【２】 Σ [j = 0 to (n+1)] 2ʲ = ( 2ⁿ⁺¹ - 1 ) + 2ⁿ⁺¹ By simplifying the right side we have Σ [j = 0 to (n+1)] 2ʲ = 2 * 2ⁿ⁺¹ -1 ∴ Σ [j = 0 to (n+1)] 2ʲ = 2ⁿ⁺² -1 Which is the same equation we wanted to prove for (n+1) and it's valid for every nonnegative n. ► Recursive algorithm: Sum-Powers-Two ( n ) If n == 0 return 1 else return ( Nth-Power-Two ( n ) + Sum-Powers-Two ( n-1 ) ) Nth-Power-Two ( m ) if m == 1 return 2 else return ( 2 * Nth-Power-Two ( m-1 ) )

@Robin from collections import OrderedDict a = int(input()) def abacaba(b): y = [] g = [] c = OrderedDict() q = (b * 2)-1 for x in range(1, 27): c[x] = str(chr(96+x)).upper() o = 0 for l in range(len(y), 0, -1): g.append(c[b - o]) o = o +1 print(g) abacaba(a) Sorry for being so immature, recursion is scary but it happens in nature. Anyway, this is my code. I'm still working on it. ;/

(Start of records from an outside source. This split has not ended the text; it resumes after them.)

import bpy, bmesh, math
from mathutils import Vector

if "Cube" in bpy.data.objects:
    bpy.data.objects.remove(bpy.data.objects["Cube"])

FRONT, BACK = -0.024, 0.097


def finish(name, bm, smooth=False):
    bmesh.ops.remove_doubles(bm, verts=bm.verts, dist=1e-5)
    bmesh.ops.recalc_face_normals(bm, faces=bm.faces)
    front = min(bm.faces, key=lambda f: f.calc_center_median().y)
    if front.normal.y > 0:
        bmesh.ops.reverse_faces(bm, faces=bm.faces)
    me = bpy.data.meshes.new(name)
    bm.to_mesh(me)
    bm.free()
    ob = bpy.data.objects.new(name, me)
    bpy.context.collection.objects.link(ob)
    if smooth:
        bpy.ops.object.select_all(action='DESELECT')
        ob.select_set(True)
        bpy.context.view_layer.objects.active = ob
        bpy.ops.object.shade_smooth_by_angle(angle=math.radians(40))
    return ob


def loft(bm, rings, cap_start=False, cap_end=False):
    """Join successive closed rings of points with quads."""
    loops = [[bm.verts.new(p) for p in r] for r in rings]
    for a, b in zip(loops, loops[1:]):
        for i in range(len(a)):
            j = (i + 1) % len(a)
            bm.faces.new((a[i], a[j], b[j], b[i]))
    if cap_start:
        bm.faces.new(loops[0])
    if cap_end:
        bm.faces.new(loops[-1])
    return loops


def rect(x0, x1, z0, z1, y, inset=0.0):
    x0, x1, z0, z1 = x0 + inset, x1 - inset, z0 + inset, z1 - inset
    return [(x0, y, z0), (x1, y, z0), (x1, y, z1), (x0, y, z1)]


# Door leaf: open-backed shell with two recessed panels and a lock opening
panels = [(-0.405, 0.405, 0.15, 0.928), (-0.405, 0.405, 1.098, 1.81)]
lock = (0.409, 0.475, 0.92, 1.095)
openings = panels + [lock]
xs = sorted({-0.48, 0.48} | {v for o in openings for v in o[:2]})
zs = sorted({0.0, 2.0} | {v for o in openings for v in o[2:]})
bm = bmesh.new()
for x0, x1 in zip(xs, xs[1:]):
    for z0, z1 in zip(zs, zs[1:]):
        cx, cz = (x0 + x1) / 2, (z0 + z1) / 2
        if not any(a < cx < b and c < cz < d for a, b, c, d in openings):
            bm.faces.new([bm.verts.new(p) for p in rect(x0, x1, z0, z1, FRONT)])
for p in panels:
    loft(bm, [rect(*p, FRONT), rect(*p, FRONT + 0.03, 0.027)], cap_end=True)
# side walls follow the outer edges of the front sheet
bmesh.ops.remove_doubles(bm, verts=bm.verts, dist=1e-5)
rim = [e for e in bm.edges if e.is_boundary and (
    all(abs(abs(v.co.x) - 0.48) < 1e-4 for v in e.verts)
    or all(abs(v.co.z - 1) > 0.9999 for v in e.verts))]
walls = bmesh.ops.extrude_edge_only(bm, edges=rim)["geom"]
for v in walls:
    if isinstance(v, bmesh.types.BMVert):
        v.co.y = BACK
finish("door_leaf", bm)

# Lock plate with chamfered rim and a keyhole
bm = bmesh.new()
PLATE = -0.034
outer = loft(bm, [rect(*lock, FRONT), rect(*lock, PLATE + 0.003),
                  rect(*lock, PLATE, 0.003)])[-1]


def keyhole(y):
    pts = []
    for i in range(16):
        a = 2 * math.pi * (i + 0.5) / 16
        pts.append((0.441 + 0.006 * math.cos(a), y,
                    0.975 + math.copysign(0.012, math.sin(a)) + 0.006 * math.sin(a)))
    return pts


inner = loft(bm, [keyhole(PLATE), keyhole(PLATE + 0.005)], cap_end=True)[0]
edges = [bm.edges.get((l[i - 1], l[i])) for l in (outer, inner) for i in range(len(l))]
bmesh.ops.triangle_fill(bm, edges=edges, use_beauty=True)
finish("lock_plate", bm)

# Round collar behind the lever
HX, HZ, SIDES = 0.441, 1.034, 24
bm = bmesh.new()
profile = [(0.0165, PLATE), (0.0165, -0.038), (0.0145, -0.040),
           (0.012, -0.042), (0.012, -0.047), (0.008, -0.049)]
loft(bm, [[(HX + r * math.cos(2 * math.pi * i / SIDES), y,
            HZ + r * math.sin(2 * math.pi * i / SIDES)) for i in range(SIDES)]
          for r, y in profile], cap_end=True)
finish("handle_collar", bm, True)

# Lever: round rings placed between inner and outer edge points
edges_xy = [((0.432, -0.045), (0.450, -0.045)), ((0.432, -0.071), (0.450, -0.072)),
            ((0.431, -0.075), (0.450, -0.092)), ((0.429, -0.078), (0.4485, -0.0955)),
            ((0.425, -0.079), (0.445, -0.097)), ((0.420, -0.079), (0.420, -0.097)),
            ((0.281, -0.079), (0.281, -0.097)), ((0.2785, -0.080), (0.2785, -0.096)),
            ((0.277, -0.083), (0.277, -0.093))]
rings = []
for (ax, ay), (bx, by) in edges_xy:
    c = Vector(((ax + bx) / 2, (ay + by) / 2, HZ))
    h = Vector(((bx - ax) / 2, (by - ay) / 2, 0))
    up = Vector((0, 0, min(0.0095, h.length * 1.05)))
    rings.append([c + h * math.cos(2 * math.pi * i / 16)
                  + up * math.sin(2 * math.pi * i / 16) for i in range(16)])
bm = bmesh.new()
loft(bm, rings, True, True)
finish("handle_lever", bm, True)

I had nightmares and literally dreamed in code. But I thank you. I’ll have to see what declarative & imperative means. But your posts clarified, to me, what it could but a lot I dont understand. I will come back to it. And maybe experience will help. Math is so crazy sometimes, and youd think it would be logical but at times... TOO logical for the human mind. 🤯 Thank you Robin so much

Just to let ya’ll know, I am taking a break from coding for a little bit to clear my mind. I like coding, but my brain needs to rest. I hope to be a better program after this mind vacay. Thanks for trying to help me understand such a strange, exciting and horrible process that is ~recursion<< Best regards, Mad 💜